Our first house, in Raleigh, North Carolina, was a 900-square-foot post-war cottage, and along with the charming hardwood flooring and cramped closets we inherited a neglected old garden of azaleas, dogwoods, roses, phlox, camellias, forsythia, and an ancient and beautiful Japanese maple. The garden, or what was left of it, was overgrown and thickety when we became its owners—fresh-faced 24-year-olds busy with new jobs, innocent of yard tools and their purposes, and more interested in making the interior feel like home than fussing with the exterior.
We bought a lawn mower and an electric trimmer. We spent one Saturday pulling weeds out of the lawn by hand until we gave up and decided just to mow them all down. I bought loppers and went after a rambling rose that had turned into a bramble patch along the side fence, emerging hours later with torn hands and leaving a butchered mess behind. Mostly we just let everything be, not sure what else to do.
Despite our neglect, or maybe thanks to it, the garden astonished us with a candy-cane colored display in the spring. Azaleas in pink, red, and white lined the foundation. The dogwoods scattered white and pink petals across the weedy lawn. The phlox—in parallel lines of alternating pink and white—invited passersby up the front steps. It was an amateur’s garden in the Latin sense of the word: loved , a garden someone had cherished for many years before it was relinquished—reluctantly, perhaps—to new ownership.
The married couple with young children who sold us the house passed along to us, with the closing documents, a map of the garden that the previous owner had given them. A rough sketch with circles, Xs, and hand-written notes indicating the various plants, it was our only clue in those pre-Internet days about what we were entrusted with. There were a lot of plants, and it was a detailed map. It spoke as clearly as a personal letter about the love someone felt for this garden. We still didn’t know how to take care of the plants, but the map connected us to the original gardener and instilled in us a sense of responsibility for her creation, which she’d left to the kindness of strangers.
We never removed anything and we hardly ever pruned, though the garden desperately needed it. After a year and a half I decided to plant something to fill a bare spot : a gardenia. I still recall my nervousness in digging the hole (was it deep enough?) and settling the shrub into it (did I fill it in correctly?). I stood back afterward, brushing off my knees, and looked at the little, green bush I’d planted. I felt surprised that it was, after all, quite easy to plant something, and I looked forward to watching it grow.
As it turned out, my husband got a job offer in Austin a few months later, and we sold the house after just two years of stewardship. The garden map conveyed to the new owner, a single woman with plans to repaint and add a covered patio. The neighborhood was on the upswing, and I wonder if the little house and its garden would even be recognizable now.

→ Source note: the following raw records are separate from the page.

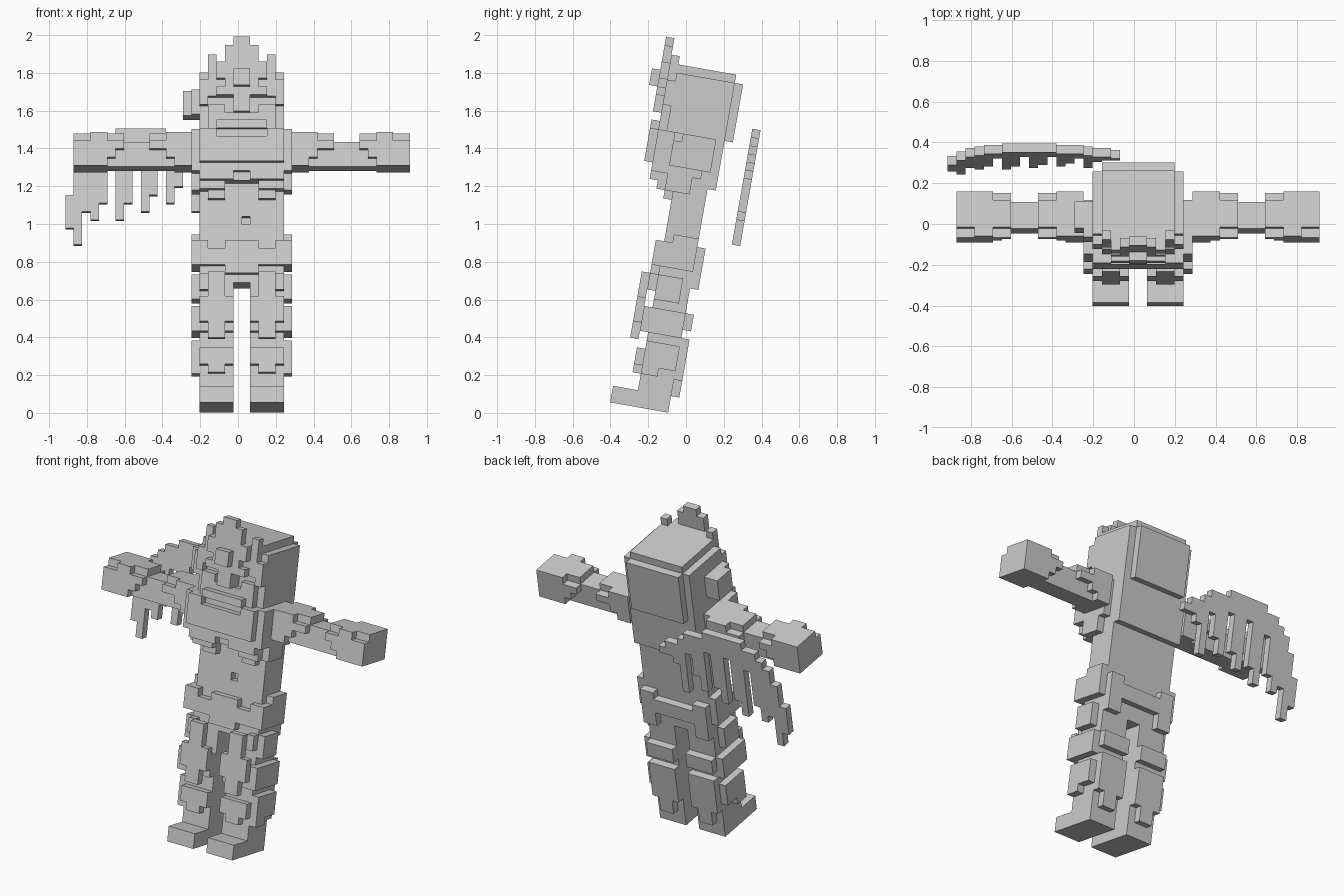
import bpy, bmesh, math
from mathutils import Matrix, Vector

if "Cube" in bpy.data.objects:
    bpy.data.objects.remove(bpy.data.objects["Cube"])

S = 0.0445                      # cube size
TILT = Matrix.Rotation(math.radians(-10), 4, 'X')
BASE = Vector((0.02, -0.405, -0.015))

grey = bpy.data.materials.new("stone_grey")
grey.diffuse_color = (0.6, 0.6, 0.6, 1)
grey.use_nodes = True
grey.node_tree.nodes["Principled BSDF"].inputs["Base Color"].default_value = grey.diffuse_color

parts, taken = {}, set()


def box(part, x, y, z, mirror=False):
    """Fill a block of cubes; ranges are half-open grid indices."""
    cells = parts.setdefault(part, set())
    spans = [x] + ([(-x[1], -x[0])] if mirror else [])
    for a, b in spans:
        for i in range(a, b):
            for j in range(*y):
                for k in range(*z):
                    if (i, j, k) not in taken:
                        taken.add((i, j, k))
                        cells.add((i, j, k))


def carve(part, x, y, z):
    for i in range(*x):
        for j in range(*y):
            for k in range(*z):
                parts[part].discard((i, j, k))
                taken.discard((i, j, k))


# feet and legs
box("feet", (1, 5), (0, 7), (0, 2), True)
box("legs", (1, 5), (3, 7), (2, 16), True)
box("calf_guards", (1, 5), (7, 8), (4, 9), True)
box("calf_guards", (2, 4), (7, 8), (2, 4), True)
box("shin_guards", (1, 5), (2, 3), (5, 7), True)
box("shin_guards", (2, 4), (2, 3), (4, 5), True)
box("shin_guards", (5, 6), (3, 7), (5, 8), True)
box("shin_guards", (5, 6), (3, 5), (4, 5), True)

# knees and thighs
box("knee_guards", (1, 5), (2, 3), (9, 12), True)
box("knee_guards", (1, 5), (1, 2), (10, 13), True)
box("knee_guards", (2, 4), (1, 2), (8, 16), True)
box("knee_guards", (5, 6), (2, 7), (9, 12), True)
box("knee_guards", (1, 5), (7, 8), (10, 12), True)
box("thigh_guards", (5, 6), (3, 6), (13, 16), True)
box("thigh_guards", (4, 5), (2, 3), (14, 16), True)

# hips with belt and skirt flaps
box("hips", (-5, 5), (3, 7), (15, 20))
box("belt", (-2, 2), (2, 3), (16, 20))
box("belt", (2, 5), (2, 3), (17, 19), True)
box("belt", (4, 5), (2, 3), (19, 20), True)
box("belt", (5, 6), (2, 7), (17, 20), True)
box("belt", (5, 6), (4, 7), (20, 21), True)
box("belt", (-5, 5), (7, 8), (17, 19))
box("belt", (3, 5), (7, 8), (15, 20), True)

# waist with navel
box("waist", (-5, 5), (3, 7), (20, 27))
carve("waist", (0, 1), (3, 4), (22, 23))

# chest plates
box("torso", (-5, 5), (1, 8), (27, 33))
box("chest_plate", (-5, 5), (0, 1), (27, 33))
box("chest_plate", (-5, 5), (-1, 0), (29, 32))
box("chest_plate", (3, 5), (-1, 0), (32, 33), True)
carve("chest_plate", (-1, 1), (0, 1), (27, 28))
box("rib_plates", (2, 5), (1, 3), (26, 27), True)
box("rib_plates", (2, 4), (2, 3), (25, 26), True)
box("rib_plates", (5, 6), (0, 6), (28, 33), True)
box("rib_plates", (5, 6), (2, 5), (26, 28), True)

# arms with stepped shoulder pads and gauntlets
box("arms", (6, 20), (3, 6), (29, 32), True)
for x0, x1, z0 in ((6, 8, 29), (8, 9, 30), (9, 11, 31)):
    box("shoulder_pads", (x0, x1), (2, 7), (z0, 32), True)
box("shoulder_pads", (6, 9), (2, 7), (32, 33), True)
box("shoulder_pads", (9, 11), (3, 6), (32, 33), True)
for x0, x1, z0 in ((14, 15, 31), (15, 16, 30), (16, 20, 29)):
    box("gauntlets", (x0, x1), (2, 7), (z0, 32), True)
box("gauntlets", (14, 16), (3, 6), (32, 33), True)
box("gauntlets", (16, 18), (2, 7), (32, 33), True)
box("gauntlets", (18, 20), (3, 7), (32, 33), True)

# head
box("head", (-5, 5), (1, 8), (33, 40))
box("head", (-4, 4), (1, 8), (40, 41))
box("head", (-4, 4), (8, 9), (33, 40))

# face: jaw, chin, cheeks, brow, nose
box("jaw", (-4, 4), (0, 1), (33, 35))
box("jaw", (-3, 3), (-1, 0), (33, 34))
box("cheeks", (2, 4), (0, 1), (35, 36), True)
box("cheeks", (4, 5), (0, 1), (36, 39), True)
box("nose", (-1, 1), (-1, 1), (35, 38))
box("brow", (-4, 4), (0, 1), (37, 41))
box("brow", (1, 3), (-1, 0), (37, 38), True)

# crown crest with gem
box("crest", (3, 4), (0, 1), (41, 42), True)
box("crest", (-2, 2), (-1, 0), (38, 43))
box("crest", (2, 3), (-1, 0), (39, 41), True)
box("crest", (-1, 1), (-1, 0), (43, 44))
box("gem", (-1, 1), (-2, -1), (38, 40))

# ear ornament on one side
box("ear_ornament", (-6, -5), (1, 5), (35, 38))
box("ear_ornament", (-7, -6), (2, 5), (35, 38))

# single flat wing: each column has a bottom and a top
wing = [(23, 27), (21, 30), (25, 32), (24, 33), (26, 34), (31, 34),
        (24, 35), (26, 35), (32, 35), (25, 35), (27, 35), (32, 35),
        (26, 34), (28, 34), (31, 34), (25, 33), (29, 32), (30, 32), (30, 31)]
for n, span in enumerate(wing):
    box("wing", (n - 21, n - 20), (11, 12), span)

# cube faces: normal direction and its four corners
SIDES = [((1, 0, 0), ((1, 0, 0), (1, 1, 0), (1, 1, 1), (1, 0, 1))),
         ((-1, 0, 0), ((0, 0, 0), (0, 0, 1), (0, 1, 1), (0, 1, 0))),
         ((0, 1, 0), ((0, 1, 0), (0, 1, 1), (1, 1, 1), (1, 1, 0))),
         ((0, -1, 0), ((0, 0, 0), (1, 0, 0), (1, 0, 1), (0, 0, 1))),
         ((0, 0, 1), ((0, 0, 1), (1, 0, 1), (1, 1, 1), (0, 1, 1))),
         ((0, 0, -1), ((0, 0, 0), (0, 1, 0), (1, 1, 0), (1, 0, 0)))]

# skin every part, keeping only the exposed faces
for name, cells in parts.items():
    bm = bmesh.new()
    verts = {}
    for c in cells:
        for d, corners in SIDES:
            if tuple(a + b for a, b in zip(c, d)) in taken:
                continue
            face = []
            for q in corners:
                p = tuple(a + b for a, b in zip(c, q))
                if p not in verts:
                    verts[p] = bm.verts.new(TILT @ (Vector(p) * S + BASE))
                face.append(verts[p])
            bm.faces.new(face)
    bmesh.ops.dissolve_limit(bm, angle_limit=0.01, verts=bm.verts, edges=bm.edges)
    mesh = bpy.data.meshes.new(name)
    bm.to_mesh(mesh)
    bm.free()
    mesh.materials.append(grey)
    bpy.context.collection.objects.link(bpy.data.objects.new(name, mesh))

I was reminded of all this yesterday when I met a young, newly married couple for a garden-coaching session. A year ago, they bought a ranch house in north Austin with an extensive native-plant garden that, in its prime, had been featured on a garden tour. It was still quite lovely, even after several years of neglect by the previous owners who had admitted to the young couple that they hadn’t been interested in the garden. Still, they passed along a garden map from the original owner, two maps actually—one for the front garden and one for the back. The young couple unrolled them for me to see, and I admired them for a few minutes before we went out to look at the garden.
Hand sketched on oversized sheets, the maps indicated a wonderful variety of native plants, many of which must have been hard to find years ago before the native-plant movement caught hold. Each detail spoke of the love the gardener felt for her garden. Essentially, the map was a plea for future owners to care for it as she had.
The young couple hired me to help them ID their plants, to put names from the map to the faces of plants which had reseeded and moved around over the years, and to show them how to prune and care for their garden. The couple reminded me of myself and my husband at that age, wanting to know more about the garden they’d inherited, not quite sure how to begin but eager to be good stewards. I know they’ll take care of this garden and maybe even become gardeners themselves because of how they referred to the map bequeathed to them. They called it a treasure map.
With a garden—with nature in general—if you’re looking for treasure and you keep your eyes open, you’re sure to find it.
All material © 2006-2008 by Pam Penick for Digging. Unauthorized reproduction prohibited.